This year I had the opportunity to attend (and keynote!) Chicago Roboto. It was great to have an Android conference in Chicago. I grew up in the area, and was more than excited to be back. It was the second conference I went to in April, and was the perfect way to wrap up my travels.
The conference started off with a great keynote by Jake Wharton and Jessie Wilson about how HTTP works. We are often concerned about the client side, or server side, but not too much about how they communicate. They provided an understandable description of this middle bit of our work, and how it affects the speed of our applications.
There were so many other great talks at the conference as well. It's difficult to pick only a couple to talk about. Mallika Potter encouraged us to make our apps accessible to the 1 in 5 people in the US with a disability. I learned a bunch from Jonathan Maltz about what it takes to be a great mentor. Huyen Tue Dao also got me really excited to try out Constraint Layout. These are only a few of my favorites, and I encourage you to check out the videos.

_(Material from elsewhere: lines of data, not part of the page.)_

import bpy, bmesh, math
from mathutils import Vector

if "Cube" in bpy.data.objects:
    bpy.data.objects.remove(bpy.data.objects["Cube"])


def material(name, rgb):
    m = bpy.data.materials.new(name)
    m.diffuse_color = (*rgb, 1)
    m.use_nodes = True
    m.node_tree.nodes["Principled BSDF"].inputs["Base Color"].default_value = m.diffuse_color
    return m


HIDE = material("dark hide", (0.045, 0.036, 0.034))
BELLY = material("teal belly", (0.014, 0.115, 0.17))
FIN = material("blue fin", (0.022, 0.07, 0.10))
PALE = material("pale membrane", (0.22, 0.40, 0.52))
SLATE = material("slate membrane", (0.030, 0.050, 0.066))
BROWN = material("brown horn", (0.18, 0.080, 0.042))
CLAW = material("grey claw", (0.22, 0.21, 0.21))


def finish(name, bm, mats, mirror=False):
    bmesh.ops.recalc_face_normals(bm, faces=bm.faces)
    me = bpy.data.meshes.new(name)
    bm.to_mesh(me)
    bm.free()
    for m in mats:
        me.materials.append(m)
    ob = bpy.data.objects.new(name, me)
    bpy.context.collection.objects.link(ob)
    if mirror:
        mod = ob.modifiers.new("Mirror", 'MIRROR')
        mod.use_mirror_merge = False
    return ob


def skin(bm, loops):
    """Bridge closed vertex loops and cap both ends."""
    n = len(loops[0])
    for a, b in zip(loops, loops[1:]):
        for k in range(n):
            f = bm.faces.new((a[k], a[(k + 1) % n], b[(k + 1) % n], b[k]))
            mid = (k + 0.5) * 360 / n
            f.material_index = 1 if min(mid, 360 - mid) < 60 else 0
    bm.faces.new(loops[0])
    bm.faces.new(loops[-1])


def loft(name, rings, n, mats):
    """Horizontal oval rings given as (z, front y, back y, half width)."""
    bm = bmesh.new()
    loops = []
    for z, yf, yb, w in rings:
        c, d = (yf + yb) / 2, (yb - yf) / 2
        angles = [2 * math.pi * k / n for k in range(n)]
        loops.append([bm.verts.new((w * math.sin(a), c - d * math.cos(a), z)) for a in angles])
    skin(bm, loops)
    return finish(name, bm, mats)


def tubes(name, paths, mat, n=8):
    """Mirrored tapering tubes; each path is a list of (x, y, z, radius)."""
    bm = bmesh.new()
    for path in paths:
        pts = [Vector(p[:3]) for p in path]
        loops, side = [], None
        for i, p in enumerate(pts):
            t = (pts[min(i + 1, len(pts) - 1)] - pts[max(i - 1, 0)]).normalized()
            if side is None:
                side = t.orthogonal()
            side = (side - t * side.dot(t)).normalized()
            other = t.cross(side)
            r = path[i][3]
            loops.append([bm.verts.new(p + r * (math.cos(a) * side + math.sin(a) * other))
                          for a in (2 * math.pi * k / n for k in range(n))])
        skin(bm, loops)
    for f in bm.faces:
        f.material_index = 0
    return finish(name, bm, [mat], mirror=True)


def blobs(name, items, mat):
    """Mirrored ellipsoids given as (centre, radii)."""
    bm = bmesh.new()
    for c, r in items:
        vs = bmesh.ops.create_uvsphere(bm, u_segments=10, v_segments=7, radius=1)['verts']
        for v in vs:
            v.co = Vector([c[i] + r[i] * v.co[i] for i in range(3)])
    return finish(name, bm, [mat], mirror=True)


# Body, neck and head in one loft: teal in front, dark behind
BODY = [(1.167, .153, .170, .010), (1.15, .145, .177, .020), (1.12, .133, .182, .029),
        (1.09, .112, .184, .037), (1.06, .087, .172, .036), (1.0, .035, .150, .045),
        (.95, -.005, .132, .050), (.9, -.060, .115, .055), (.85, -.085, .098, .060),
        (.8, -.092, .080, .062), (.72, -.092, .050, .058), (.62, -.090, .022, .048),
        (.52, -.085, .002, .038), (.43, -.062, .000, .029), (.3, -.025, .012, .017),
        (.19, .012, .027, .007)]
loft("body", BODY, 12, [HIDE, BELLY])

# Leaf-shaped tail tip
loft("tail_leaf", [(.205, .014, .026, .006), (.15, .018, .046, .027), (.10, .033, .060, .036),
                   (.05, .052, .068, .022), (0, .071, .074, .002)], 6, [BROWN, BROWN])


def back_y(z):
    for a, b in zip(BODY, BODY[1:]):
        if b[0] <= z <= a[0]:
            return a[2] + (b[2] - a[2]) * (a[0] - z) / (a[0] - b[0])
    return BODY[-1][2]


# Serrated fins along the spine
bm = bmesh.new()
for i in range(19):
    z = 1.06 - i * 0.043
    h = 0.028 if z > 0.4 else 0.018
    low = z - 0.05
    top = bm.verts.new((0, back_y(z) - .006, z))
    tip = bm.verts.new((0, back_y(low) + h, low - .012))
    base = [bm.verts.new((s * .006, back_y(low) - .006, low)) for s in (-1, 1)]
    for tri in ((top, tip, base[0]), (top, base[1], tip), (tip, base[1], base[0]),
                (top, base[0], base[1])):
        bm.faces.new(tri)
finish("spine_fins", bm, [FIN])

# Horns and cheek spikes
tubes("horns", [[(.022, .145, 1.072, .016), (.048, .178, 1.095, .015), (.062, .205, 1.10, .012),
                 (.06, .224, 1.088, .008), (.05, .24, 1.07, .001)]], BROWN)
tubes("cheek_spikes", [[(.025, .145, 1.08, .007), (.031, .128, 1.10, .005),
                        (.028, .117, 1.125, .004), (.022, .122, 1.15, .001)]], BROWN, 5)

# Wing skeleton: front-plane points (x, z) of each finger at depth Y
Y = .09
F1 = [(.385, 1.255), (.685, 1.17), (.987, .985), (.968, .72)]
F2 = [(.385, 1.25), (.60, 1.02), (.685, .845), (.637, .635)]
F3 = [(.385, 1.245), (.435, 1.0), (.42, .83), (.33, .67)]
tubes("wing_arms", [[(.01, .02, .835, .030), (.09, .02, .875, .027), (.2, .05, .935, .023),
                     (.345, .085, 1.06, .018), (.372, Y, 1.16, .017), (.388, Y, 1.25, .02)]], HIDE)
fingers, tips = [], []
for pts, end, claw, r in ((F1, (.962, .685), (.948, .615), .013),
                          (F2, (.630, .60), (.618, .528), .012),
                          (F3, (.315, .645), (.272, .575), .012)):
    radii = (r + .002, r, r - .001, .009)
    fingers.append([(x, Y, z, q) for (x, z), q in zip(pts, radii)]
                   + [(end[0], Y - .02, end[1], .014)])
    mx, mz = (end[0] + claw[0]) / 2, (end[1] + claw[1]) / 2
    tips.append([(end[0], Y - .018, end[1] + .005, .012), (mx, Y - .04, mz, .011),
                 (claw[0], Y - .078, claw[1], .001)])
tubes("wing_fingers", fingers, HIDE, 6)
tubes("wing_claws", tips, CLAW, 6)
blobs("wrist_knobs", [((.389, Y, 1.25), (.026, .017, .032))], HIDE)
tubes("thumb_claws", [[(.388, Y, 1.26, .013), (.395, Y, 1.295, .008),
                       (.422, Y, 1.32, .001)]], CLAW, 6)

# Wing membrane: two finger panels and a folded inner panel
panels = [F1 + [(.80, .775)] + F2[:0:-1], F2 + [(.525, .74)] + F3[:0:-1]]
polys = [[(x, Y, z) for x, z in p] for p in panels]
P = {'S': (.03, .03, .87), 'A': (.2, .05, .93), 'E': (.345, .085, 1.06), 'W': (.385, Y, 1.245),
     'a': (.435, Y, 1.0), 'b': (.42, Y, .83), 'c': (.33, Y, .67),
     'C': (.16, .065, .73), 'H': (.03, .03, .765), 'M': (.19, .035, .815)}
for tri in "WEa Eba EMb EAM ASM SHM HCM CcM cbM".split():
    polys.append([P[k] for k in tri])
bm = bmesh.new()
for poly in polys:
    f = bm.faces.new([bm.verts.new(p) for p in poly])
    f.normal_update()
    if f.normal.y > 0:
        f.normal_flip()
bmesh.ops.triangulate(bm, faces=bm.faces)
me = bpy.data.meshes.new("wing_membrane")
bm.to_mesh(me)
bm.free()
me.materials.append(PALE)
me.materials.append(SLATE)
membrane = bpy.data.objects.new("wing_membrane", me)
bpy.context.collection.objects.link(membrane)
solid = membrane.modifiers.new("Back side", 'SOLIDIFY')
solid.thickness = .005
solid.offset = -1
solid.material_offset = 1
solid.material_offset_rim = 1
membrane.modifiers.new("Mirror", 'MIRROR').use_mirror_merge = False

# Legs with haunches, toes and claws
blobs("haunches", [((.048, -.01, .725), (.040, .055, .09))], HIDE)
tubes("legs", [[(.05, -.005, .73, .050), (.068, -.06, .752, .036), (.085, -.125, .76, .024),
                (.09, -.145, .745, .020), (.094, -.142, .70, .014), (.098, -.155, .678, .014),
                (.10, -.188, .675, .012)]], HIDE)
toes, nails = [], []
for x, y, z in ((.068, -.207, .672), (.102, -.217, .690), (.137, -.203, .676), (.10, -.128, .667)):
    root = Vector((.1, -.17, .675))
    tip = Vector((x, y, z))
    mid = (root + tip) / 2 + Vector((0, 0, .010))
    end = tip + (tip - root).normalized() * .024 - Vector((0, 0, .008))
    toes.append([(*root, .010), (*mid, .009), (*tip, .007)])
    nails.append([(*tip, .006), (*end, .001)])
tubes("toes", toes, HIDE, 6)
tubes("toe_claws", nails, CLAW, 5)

While there, I was also able to give my talk about decompiling Kotlin as the day 2 keynote. In it, I showed how decompiling Kotlin bytecode into Java can help inform us about how Kotlin works.
The community of the conference was also a great one to walk into. There was about 180 attendees, which was a great size to get to really know your fellow conference attendees. As with many tech conferences, there was a minority of women, but those of us who were there were able to join together as a strong representation.
Of course, what is a conference without stickers! I brought Kotlin and Collective Idea stickers with me to share. We had a fun time searching for our favorite stickers.
One thing I enjoyed about the conference is their dedication to the community. To be able to reach out into Chicago, and not just huddle in the conference center was through the use of lunch vouchers. Instead of having lunch catered, we had vouchers to some local resturants in the area. This allowed a distribution of the conference's impact, and gave the attendees and opportunity to explore more of the city. I was able to visit the office of some fellow attendees as well because of this.
Collective Idea was a supporting sponsor of the event, and I'm proud of it. Chicago Roboto is just getting started, and I'm excited to see where it goes. I hope to see you there next year!